While only a limited number of Locals were in attendance at this meeting, recording musicians should know that the Presidents of  each of those disenfranchised Locals, Dave Pomeroy, Tino Gagliardi and Vince Trombetta, all came to represent their members.
Different Trustees might have reacted in different ways to mitigate some of what has happened, but President Lee’s dishonorable behaviour prevented that possibility. His failure to represent us will impact the way people view the Fund for a long time to come and it devalues the Pension Fund as an organizing tool. Gamesmanship has prevailed where stewardship was required.
It may or may not have made any difference in the long run ─ we can’t ever know. It is clear though, that process and integrity drive credibility, and our Federation has been without both for a very long time. Being focused on personal politics, rather than priorities for musicians is just plain wrong.
Meanwhile we will continue to bring you the best information we can. We all stand united in the hope that the Fund will recover as soon as possible and that AFM Leadership will reform itself and play a positive role in making that happen.
  • Meeting in Las Vegas
  • Funding levels
  • Red Zone and Rehabilitation Plan
  • Plain Talk
  • Pension Fund Staff
  • RMA Helping Out
  • Politics

As you are aware, the Trustees of the Pension Fund (AFM-EP Fund) have reduced the Benefit Multiplier for benefits earned for employment on or after January 1, 2010 to $1 per month per $100 of Employer Contributions (Full Retirement at Age 65) and have imposed other changes as well.
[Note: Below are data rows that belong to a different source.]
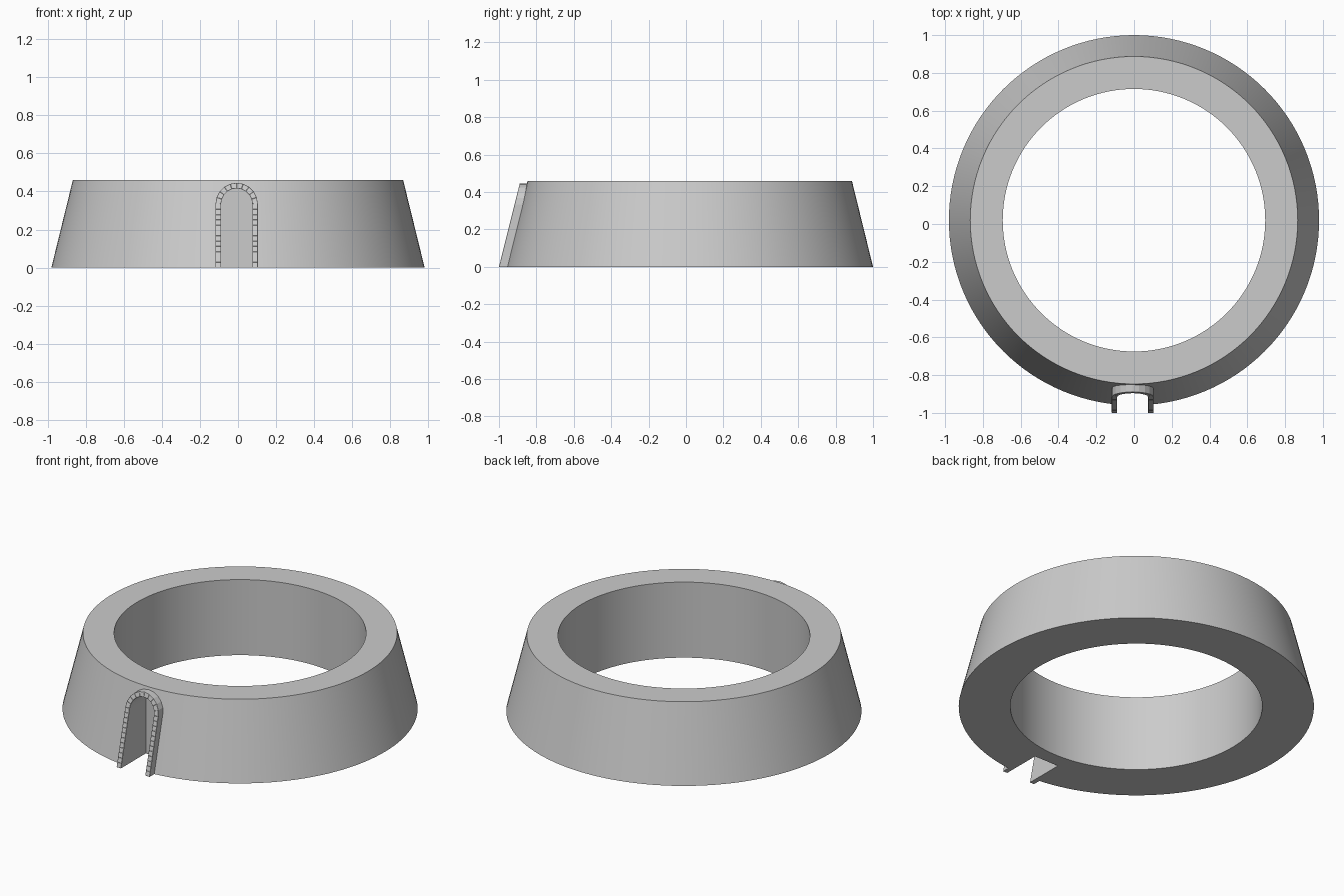
import bpy, bmesh, math

if "Cube" in bpy.data.objects:
    bpy.data.objects.remove(bpy.data.objects["Cube"])

CX, CY = -0.007, 0.02        # doorway centre x, ring centre y
SPRING = 0.334               # height where the arch starts
R_IN, R_OUT = 0.082, 0.111   # doorway and trim half widths


def make_object(name, bm):
    bmesh.ops.recalc_face_normals(bm, faces=bm.faces)
    mesh = bpy.data.meshes.new(name)
    bm.to_mesh(mesh)
    bm.free()
    obj = bpy.data.objects.new(name, mesh)
    bpy.context.collection.objects.link(obj)
    return obj


def arch_path(r, leg=12, arc=10):
    """Points (x, z) up the left leg, over the arch and down the right leg."""
    left = [(CX - r, SPRING * i / leg) for i in range(leg)]
    top = [(CX - r * math.cos(math.pi * i / arc), SPRING + r * math.sin(math.pi * i / arc))
           for i in range(arc + 1)]
    right = [(2 * CX - x, z) for x, z in reversed(left)]
    return left + top + right


# Tapered ring wall: closed profile turned around the centre
N = 128
profile = [(0.98, 0), (0.867, 0.46), (0.695, 0.46), (0.695, 0)]
bm = bmesh.new()
loops = []
for i in range(N):
    a = 2 * math.pi * i / N
    loops.append([bm.verts.new((r * math.cos(a), CY + r * math.sin(a), z)) for r, z in profile])
for i in range(N):
    a, b = loops[i], loops[(i + 1) % N]
    for j in range(4):
        k = (j + 1) % 4
        bm.faces.new((a[j], b[j], b[k], a[k]))
ring = make_object("ring_wall", bm)

# Arched recess cut into the front of the wall
bm = bmesh.new()
outline = arch_path(R_IN, leg=1)
outline[0] = (outline[0][0], -0.1)
outline[-1] = (outline[-1][0], -0.1)
face = bm.faces.new([bm.verts.new((x, -1.1, z)) for x, z in outline])
ext = bmesh.ops.extrude_face_region(bm, geom=[face])
for v in ext["geom"]:
    if isinstance(v, bmesh.types.BMVert):
        v.co.y = -0.76
cutter = make_object("recess_cutter", bm)
cutter.hide_render = True

mod = ring.modifiers.new("recess", 'BOOLEAN')
mod.operation = 'DIFFERENCE'
mod.solver = 'EXACT'
mod.object = cutter
bpy.context.view_layer.objects.active = ring
ring.select_set(True)
bpy.ops.object.modifier_apply(modifier=mod.name)
bpy.data.objects.remove(cutter)
bpy.ops.object.shade_smooth_by_angle(angle=math.radians(30))

# Stone trim around the doorway, leaning with the wall
bm = bmesh.new()
sections = []
for (xi, zi), (xo, zo) in zip(arch_path(R_IN), arch_path(R_OUT)):
    sections.append([bm.verts.new((x, -0.999 + 0.25 * z + d, z))
                     for x, z, d in ((xi, zi, 0), (xo, zo, 0), (xo, zo, 0.06), (xi, zi, 0.06))])
fronts = []
for a, b in zip(sections, sections[1:]):
    for j in range(4):
        k = (j + 1) % 4
        f = bm.faces.new((a[j], b[j], b[k], a[k]))
        if j == 0:
            fronts.append(f)
bm.faces.new(sections[0])
bm.faces.new(sections[-1][::-1])
bmesh.ops.recalc_face_normals(bm, faces=bm.faces)
# Slightly raised stone faces
bmesh.ops.inset_individual(bm, faces=fronts, thickness=0.0015, depth=0.001)
make_object("doorway_stone_trim", bm)
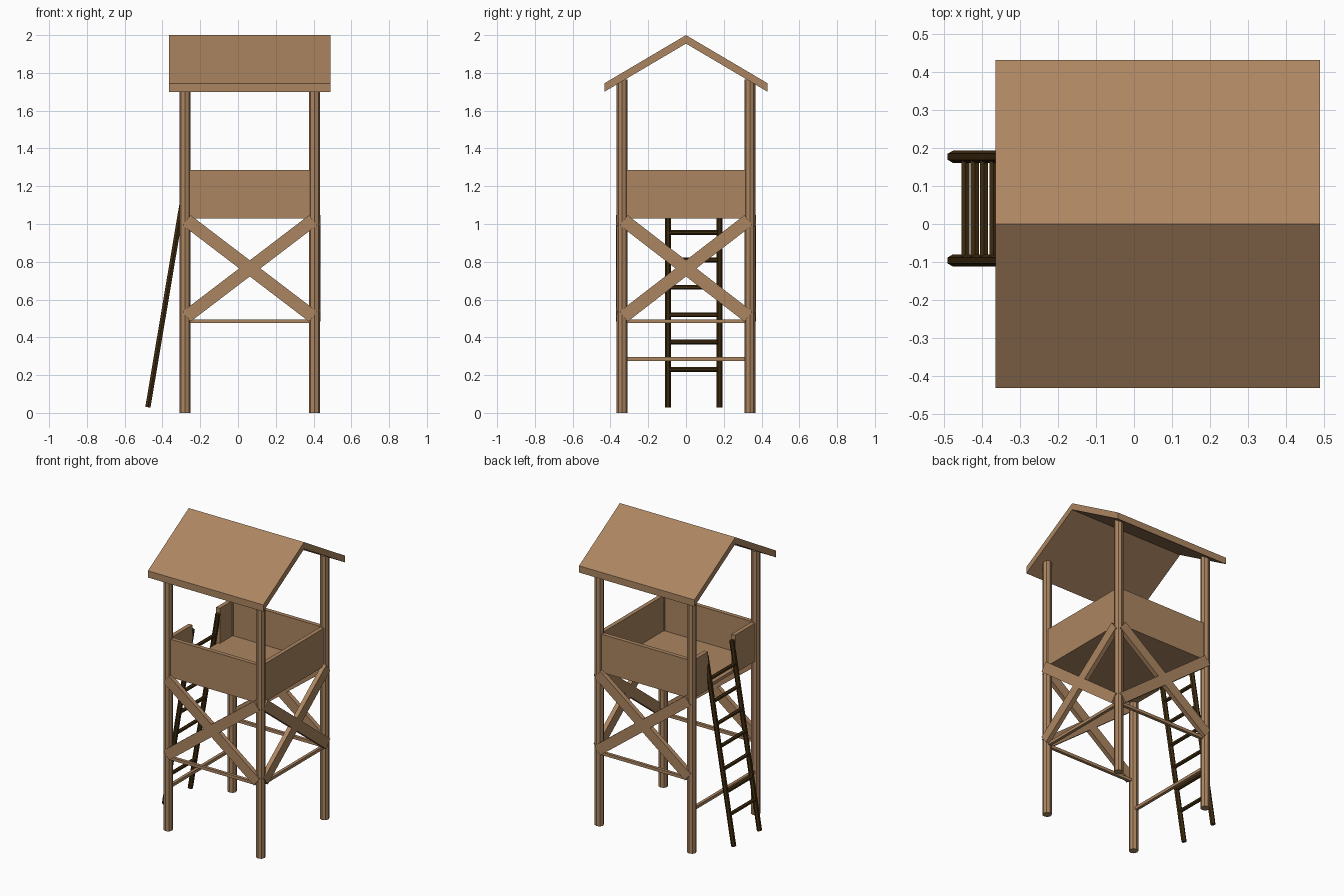
import bpy
from math import radians
from mathutils import Vector, Matrix

cube = bpy.data.objects.get("Cube")
if cube:
    bpy.data.objects.remove(cube, do_unlink=True)


def material(name, color):
    m = bpy.data.materials.new(name)
    m.use_nodes = True
    m.diffuse_color = color
    m.node_tree.nodes["Principled BSDF"].inputs["Base Color"].default_value = color
    return m


wood = material("light_wood", (0.41, 0.235, 0.12, 1))
dark = material("dark_wood", (0.05, 0.025, 0.005, 1))


def mesh_object(name, verts, faces, mat):
    me = bpy.data.meshes.new(name)
    me.from_pydata(verts, [], faces)
    me.materials.append(mat)
    ob = bpy.data.objects.new(name, me)
    bpy.context.collection.objects.link(ob)
    return ob


def box(name, lo, hi, mat=wood):
    bpy.ops.mesh.primitive_cube_add(size=1)
    ob = bpy.context.object
    ob.name = name
    lo, hi = Vector(lo), Vector(hi)
    ob.data.transform(Matrix.Translation((lo + hi) / 2) @ Matrix.Diagonal((*(hi - lo), 1)))
    ob.data.materials.append(mat)
    return ob


def pole(name, a, b, radius, sides, mat=wood, spin=0):
    """Faceted pole running from a to b."""
    a, b = Vector(a), Vector(b)
    d = b - a
    bpy.ops.mesh.primitive_cylinder_add(vertices=sides, radius=radius, depth=d.length)
    ob = bpy.context.object
    ob.name = name
    turn = Vector((0, 0, 1)).rotation_difference(d).to_matrix().to_4x4()
    ob.data.transform(Matrix.Translation((a + b) / 2) @ turn @ Matrix.Rotation(radians(spin), 4, "Z"))
    ob.data.materials.append(mat)
    return ob


def plank(name, a, b, normal, width, thick):
    """Flat board from a to b whose broad face points along normal."""
    a, b, n = Vector(a), Vector(b), Vector(normal)
    d = (b - a).normalized()
    s = n.cross(d) * width / 2
    t = n * thick / 2
    verts = [p + i * s + j * t for p in (a, b) for i, j in ((-1, -1), (1, -1), (1, 1), (-1, 1))]
    faces = [(3, 2, 1, 0), (4, 5, 6, 7)] + [(i, (i + 1) % 4, (i + 1) % 4 + 4, i + 4) for i in range(4)]
    return mesh_object(name, verts, faces, wood)


# Tower footprint, measured to the leg centres
X0, X1, Y = -0.28, 0.405, 0.338
FLOOR, WALL_TOP = 1.03, 1.285

# Legs
for xn, x in (("right", X0), ("left", X1)):
    for yn, y in (("front", -Y), ("back", Y)):
        pole(f"{yn}_{xn}_leg", (x, y, 0), (x, y, 1.765), 0.029, 8)

# Gabled roof
profile = [(-0.432, 1.70), (0, 1.955), (0.432, 1.70), (0.432, 1.745), (0, 2.0), (-0.432, 1.745)]
verts = [(x, y, z) for x in (-0.365, 0.49) for y, z in profile]
faces = [(i, i + 6, (i + 1) % 6 + 6, (i + 1) % 6) for i in range(6)]
faces += [(0, 1, 4, 5), (1, 2, 3, 4), (11, 10, 7, 6), (10, 9, 8, 7)]
mesh_object("roof", verts, faces, wood)

# Platform floor and parapet walls, open where the ladder arrives
OUT, IN = 0.012, 0.016
box("floor", (X0, -Y, FLOOR), (X1, Y, FLOOR + 0.02))
for name, s in (("front_wall", -1), ("back_wall", 1)):
    ys = sorted((s * (Y - IN), s * (Y + OUT)))
    box(name, (X0, ys[0], FLOOR), (X1, ys[1], WALL_TOP))
box("left_wall", (X1 - IN, -Y, FLOOR), (X1 + OUT, Y, WALL_TOP))
box("entry_wall_front", (X0 - OUT, -Y, FLOOR), (X0 + IN, -0.105, WALL_TOP))
box("entry_wall_back", (X0 - OUT, 0.185, FLOOR), (X0 + IN, Y, WALL_TOP))

# Crossed braces and a thin tie bar on three sides
LOW, HIGH, OFF = 0.51, 1.02, 0.018
sides = [
    ("front", (X0, -Y), (X1, -Y), (0, -1, 0)),
    ("back", (X0, Y), (X1, Y), (0, 1, 0)),
    ("left", (X1, -Y), (X1, Y), (1, 0, 0)),
]
for name, p, q, n in sides:
    p, q, n = Vector((*p, 0)), Vector((*q, 0)), Vector(n)
    inset = (q - p).normalized() * 0.008
    a, b = p + inset + n * OFF, q - inset + n * OFF
    low, high = Vector((0, 0, LOW)), Vector((0, 0, HIGH))
    plank(f"{name}_brace_rising", a + low, b + high, n, 0.068, 0.03)
    plank(f"{name}_brace_falling", a + high, b + low, n, 0.068, 0.03)
    bar = Vector((0, 0, 0.485))
    plank(f"{name}_tie_bar", p + bar, q + bar, n, 0.02, 0.02)
plank("entry_tie_bar", (X0, -Y, 0.285), (X0, Y, 0.285), (-1, 0, 0), 0.02, 0.02)

# Leaning ladder
def ladder_x(z):
    return -0.477 + 0.168 * (z - 0.03)


RAILS = (-0.096, 0.177)
for name, y in zip(("front", "back"), RAILS):
    pole(f"ladder_{name}_rail", (ladder_x(0.03), y, 0.03), (ladder_x(1.25), y, 1.25), 0.016, 6, dark)
for i in range(7):
    z = 0.23 + 0.145 * i
    pole(f"ladder_rung_{i + 1}", (ladder_x(z), RAILS[0], z), (ladder_x(z), RAILS[1], z), 0.0125, 6, dark)
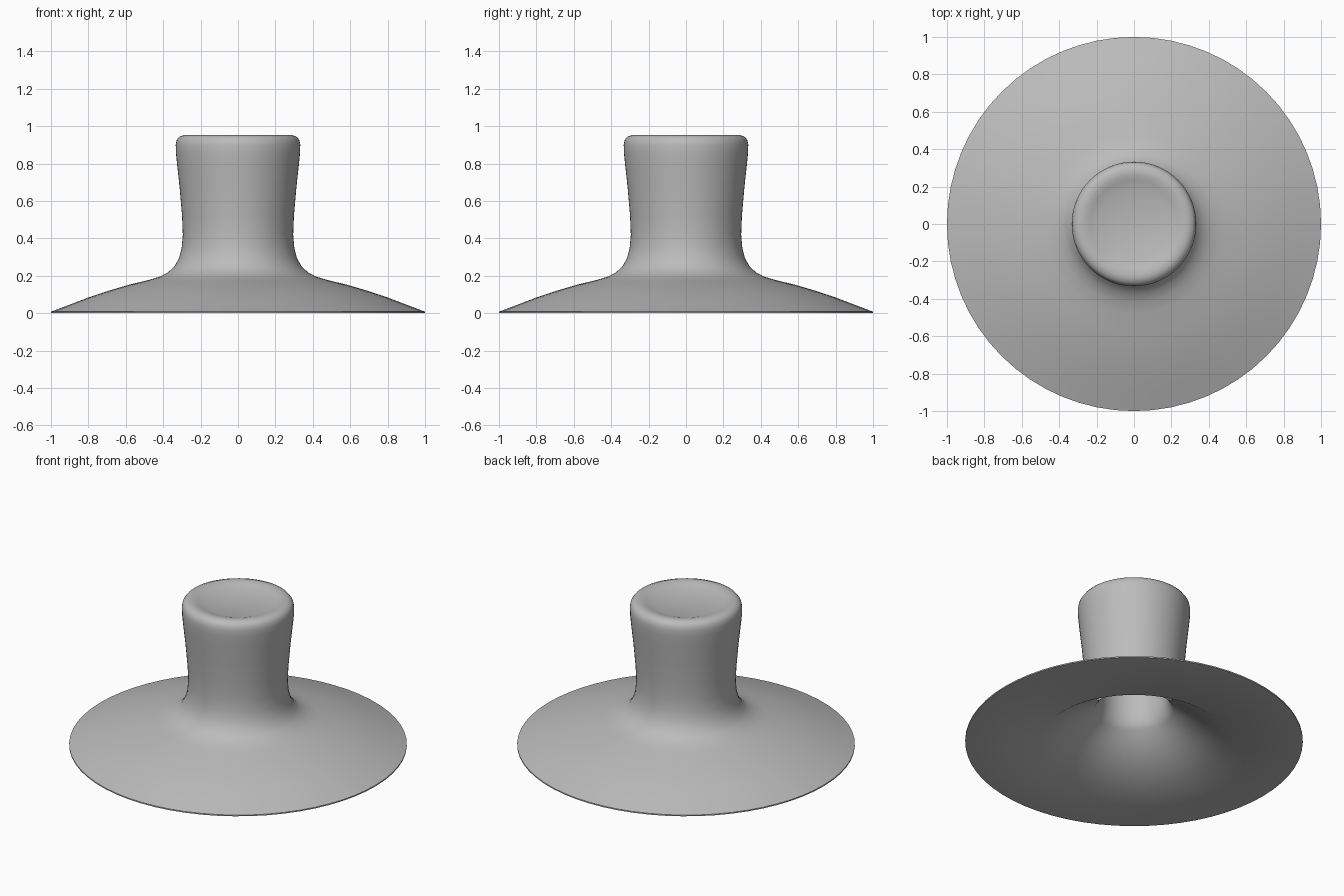
import bpy, bmesh, math

if "Cube" in bpy.data.objects:
    bpy.data.objects.remove(bpy.data.objects["Cube"])

SEGMENTS = 64

grey = bpy.data.materials.new("plain grey")
grey.diffuse_color = (0.5, 0.5, 0.5, 1)
grey.use_nodes = True
grey.node_tree.nodes["Principled BSDF"].inputs["Base Color"].default_value = grey.diffuse_color


def lathe(name, profile, material):
    """Spin a closed (radius, height) profile around z."""
    bm = bmesh.new()
    rings = []
    for r, z in profile:
        if r == 0:
            rings.append([bm.verts.new((0, 0, z))] * SEGMENTS)
        else:
            rings.append([bm.verts.new((r * math.cos(2 * math.pi * i / SEGMENTS),
                                        r * math.sin(2 * math.pi * i / SEGMENTS), z))
                          for i in range(SEGMENTS)])
    for a, b in zip(rings, rings[1:]):
        for i in range(SEGMENTS):
            j = (i + 1) % SEGMENTS
            bm.faces.new(dict.fromkeys((a[i], a[j], b[j], b[i])))
    bmesh.ops.recalc_face_normals(bm, faces=bm.faces)
    mesh = bpy.data.meshes.new(name)
    bm.to_mesh(mesh)
    bm.free()
    mesh.materials.append(material)
    obj = bpy.data.objects.new(name, mesh)
    bpy.context.collection.objects.link(obj)
    bpy.context.view_layer.objects.active = obj
    obj.select_set(True)
    bpy.ops.object.shade_smooth_by_angle(angle=math.radians(35))
    obj.select_set(False)
    return obj


# Blind bore and flared mouth under the base
bore = [(0, 0.80), (0.20, 0.80), (0.20, 0.32), (0.21, 0.26), (0.235, 0.215), (0.555, 0)]
# Flat foot ring, sloping flange and fillet into the neck
flange = [(1, 0), (1, 0.008), (0.9, 0.046), (0.8, 0.084), (0.7, 0.118), (0.58, 0.153),
          (0.48, 0.177), (0.42, 0.195), (0.375, 0.218), (0.34, 0.25), (0.315, 0.295)]
# Flaring neck with a rounded rim and shallow dished top
neck = [(0.301, 0.35), (0.295, 0.42), (0.299, 0.52), (0.312, 0.67), (0.325, 0.79),
        (0.332, 0.86), (0.333, 0.90), (0.328, 0.925), (0.315, 0.943), (0.29, 0.952),
        (0.265, 0.951), (0.235, 0.943), (0.185, 0.925), (0, 0.925)]

lathe("flanged_knob", bore + flange + neck, grey)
Read the rest of this entry »

Videogames and the right to ratify your contract

Voters_125We all know this is a mess and it is not getting any better. While companies earn all-time profits, AFM Video Game employment has nosedived. Sadly, AFM wages for 2008 were half the wages in 2007.  Part of the problem is that the Federation is hiding the ball. There are big headlines in the IM, but even interested Locals can’t get actual numbers from their own International Union.

Read the rest of this entry »